Venprecar and Orinoco Iron produce iron briquettes. Orinoco Iron is the largest hot briquette iron (HBI) producer in the Americas, with a capacity of 2.2 million metric tonnes of HBI per year. Venprecar was owned by the International Briquettes Holding division of Sivensa. It began operating in March 1991. Sivensa is the largest private-sector Venezuelan steel corporation, while the state owned Sidor is the largest overall.

The nationalisation of the twin companies began in 2009. President at the time, Hugo Chavez, said the companies should gradually be placed under worker control. Maduro announced that the two companies and other state owned briquette plants will have one single administrative board and will be brought together under the newly created National Briquette Consortium (CBN).

Minister for industries, Ricardo Menendez, explained that the single administrative board was necessary because “it’s one single process”. He said Ivan Hernandez would be coordinating it. Hernandez worked for Petroleos de Venezuela (PDVSA) for 30 years and was manager of the Amuay refinery.

Venprecar will be called Briquetera del Caroni, and Orinoco Iron will be called Briquetera del Orinoco.

“Of course, the private owners of these companies, which so often based their economic power on the resources of all Venezuelans, can continue doing what they like with their commercial brand,” Menendez said.

Leader of Orinoco Iron’s union Sintraori, Aliro Guillen said that during the process of transition to state ownership, the boss “created obstacles” when workers fought for benefits. However, “during the process of transition...the workers have 36 years of worker life there has never been so many benefits as there are now”.

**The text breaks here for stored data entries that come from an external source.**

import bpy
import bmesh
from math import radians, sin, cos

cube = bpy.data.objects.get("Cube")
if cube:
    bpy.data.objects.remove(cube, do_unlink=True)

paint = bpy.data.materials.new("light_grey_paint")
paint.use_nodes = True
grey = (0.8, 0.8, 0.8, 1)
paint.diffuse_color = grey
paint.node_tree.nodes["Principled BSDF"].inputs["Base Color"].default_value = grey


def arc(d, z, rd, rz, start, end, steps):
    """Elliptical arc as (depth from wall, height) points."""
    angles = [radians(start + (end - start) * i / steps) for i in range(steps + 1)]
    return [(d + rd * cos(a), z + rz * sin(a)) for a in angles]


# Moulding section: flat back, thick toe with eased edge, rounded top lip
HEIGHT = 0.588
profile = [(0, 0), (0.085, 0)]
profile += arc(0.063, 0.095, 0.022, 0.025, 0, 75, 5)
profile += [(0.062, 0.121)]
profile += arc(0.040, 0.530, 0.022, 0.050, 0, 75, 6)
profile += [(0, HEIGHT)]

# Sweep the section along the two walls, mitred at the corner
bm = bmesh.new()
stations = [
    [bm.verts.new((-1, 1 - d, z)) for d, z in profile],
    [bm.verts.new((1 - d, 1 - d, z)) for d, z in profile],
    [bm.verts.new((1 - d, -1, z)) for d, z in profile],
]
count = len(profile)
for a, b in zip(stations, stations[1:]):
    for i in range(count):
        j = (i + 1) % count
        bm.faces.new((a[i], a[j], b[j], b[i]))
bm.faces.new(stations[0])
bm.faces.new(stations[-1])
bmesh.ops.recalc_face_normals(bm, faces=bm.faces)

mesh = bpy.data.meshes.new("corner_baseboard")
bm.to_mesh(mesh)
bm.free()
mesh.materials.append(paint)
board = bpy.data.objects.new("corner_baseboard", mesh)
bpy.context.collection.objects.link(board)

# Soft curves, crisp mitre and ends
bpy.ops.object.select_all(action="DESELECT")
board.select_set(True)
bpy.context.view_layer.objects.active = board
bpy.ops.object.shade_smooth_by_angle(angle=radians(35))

Those benefits include wage standardisation, enforcing a minimum of one day of rest per week, transport, two weeks new parenthood paid leave, full time work for contract workers, medicine for those with chronic illnesses, and Credilab cards with monthly credit for food purchase.

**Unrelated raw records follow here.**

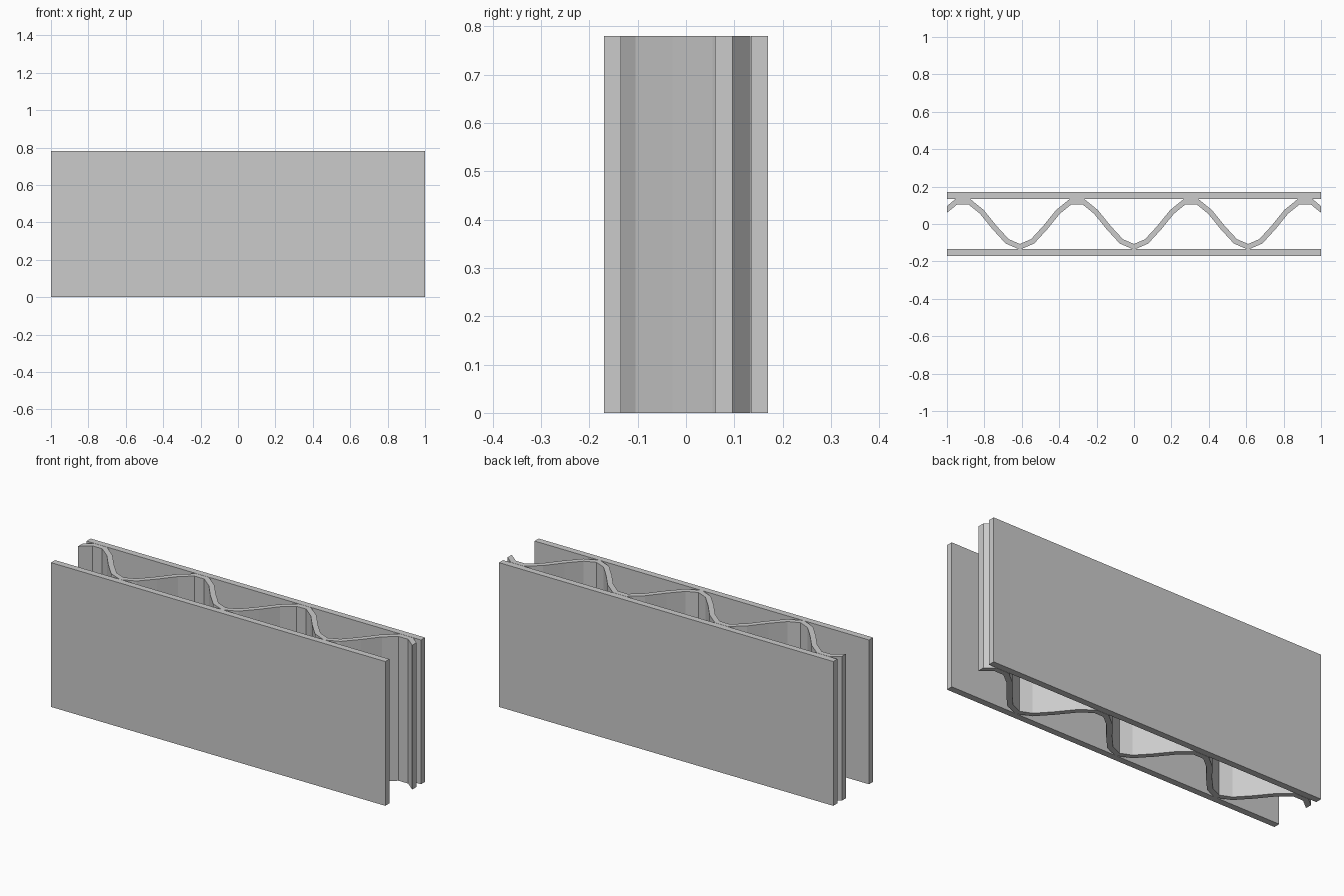
import bpy, bmesh, math
from mathutils import Vector

if "Cube" in bpy.data.objects:
    bpy.data.objects.remove(bpy.data.objects["Cube"])

H = 0.78          # panel height
PERIOD = 0.61     # wave length
STEPS = 9         # straight runs per wave
T = 0.028         # web thickness


def finish(bm, name):
    bmesh.ops.recalc_face_normals(bm, faces=bm.faces)
    me = bpy.data.meshes.new(name)
    bm.to_mesh(me)
    bm.free()
    ob = bpy.data.objects.new(name, me)
    bpy.context.collection.objects.link(ob)
    return ob


# Flat facing sheets, front and back
for name, y in (("front_sheet", -0.1525), ("back_sheet", 0.1525)):
    bm = bmesh.new()
    bmesh.ops.create_cube(bm, size=1)
    for v in bm.verts:
        v.co = (v.co.x * 2, v.co.y * 0.035 + y, (v.co.z + 0.5) * H)
    finish(bm, name)

# Centre line of the corrugated web: trough at x = 0, flat crests
step = PERIOD / STEPS
path = [Vector((i * step, 0.0025 - 0.1245 * math.cos(2 * math.pi * i / STEPS)))
        for i in range(-16, 17)]

# Mitred offset of the centre line to both sides
left, right = [], []
for i, p in enumerate(path):
    d0 = (p - path[max(i - 1, 0)]).normalized()
    d1 = (path[min(i + 1, len(path) - 1)] - p).normalized()
    d = (d0 + d1).normalized()
    n = Vector((-d.y, d.x))
    ref = d1 if d1.length > 0 else d0
    off = n * (T / 2 / max(d.dot(ref), 0.5))
    left.append(p + off)
    right.append(p - off)

# Extruded web, trimmed flush with the sheet ends
bm = bmesh.new()
base = [bm.verts.new((p.x, p.y, 0)) for p in left + right[::-1]]
face = bm.faces.new(base)
ext = bmesh.ops.extrude_face_region(bm, geom=[face], use_keep_orig=True)
for v in ext["geom"]:
    if isinstance(v, bmesh.types.BMVert):
        v.co.z = H
for s in (-1, 1):
    cut = bmesh.ops.bisect_plane(
        bm, geom=bm.verts[:] + bm.edges[:] + bm.faces[:],
        plane_co=(s, 0, 0), plane_no=(s, 0, 0), clear_outer=True)
    edges = [e for e in cut["geom_cut"] if isinstance(e, bmesh.types.BMEdge)]
    bmesh.ops.holes_fill(bm, edges=edges, sides=0)
finish(bm, "corrugated_web")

Maduro also announced the creation of a Sovereign Commission for the Commercialisation of the State Primary Industry Companies. He said the objective of the commission was to ensure “greater transparency” of the sale of the Guayana Venezuelan Corporation’s (CVG) products. It will define sale prices and use a single bank account, in an effort to combat corruption. CVG, also located in Bolivar state, groups together state owned iron, bauxite, steel, aluminium and other mineral companies.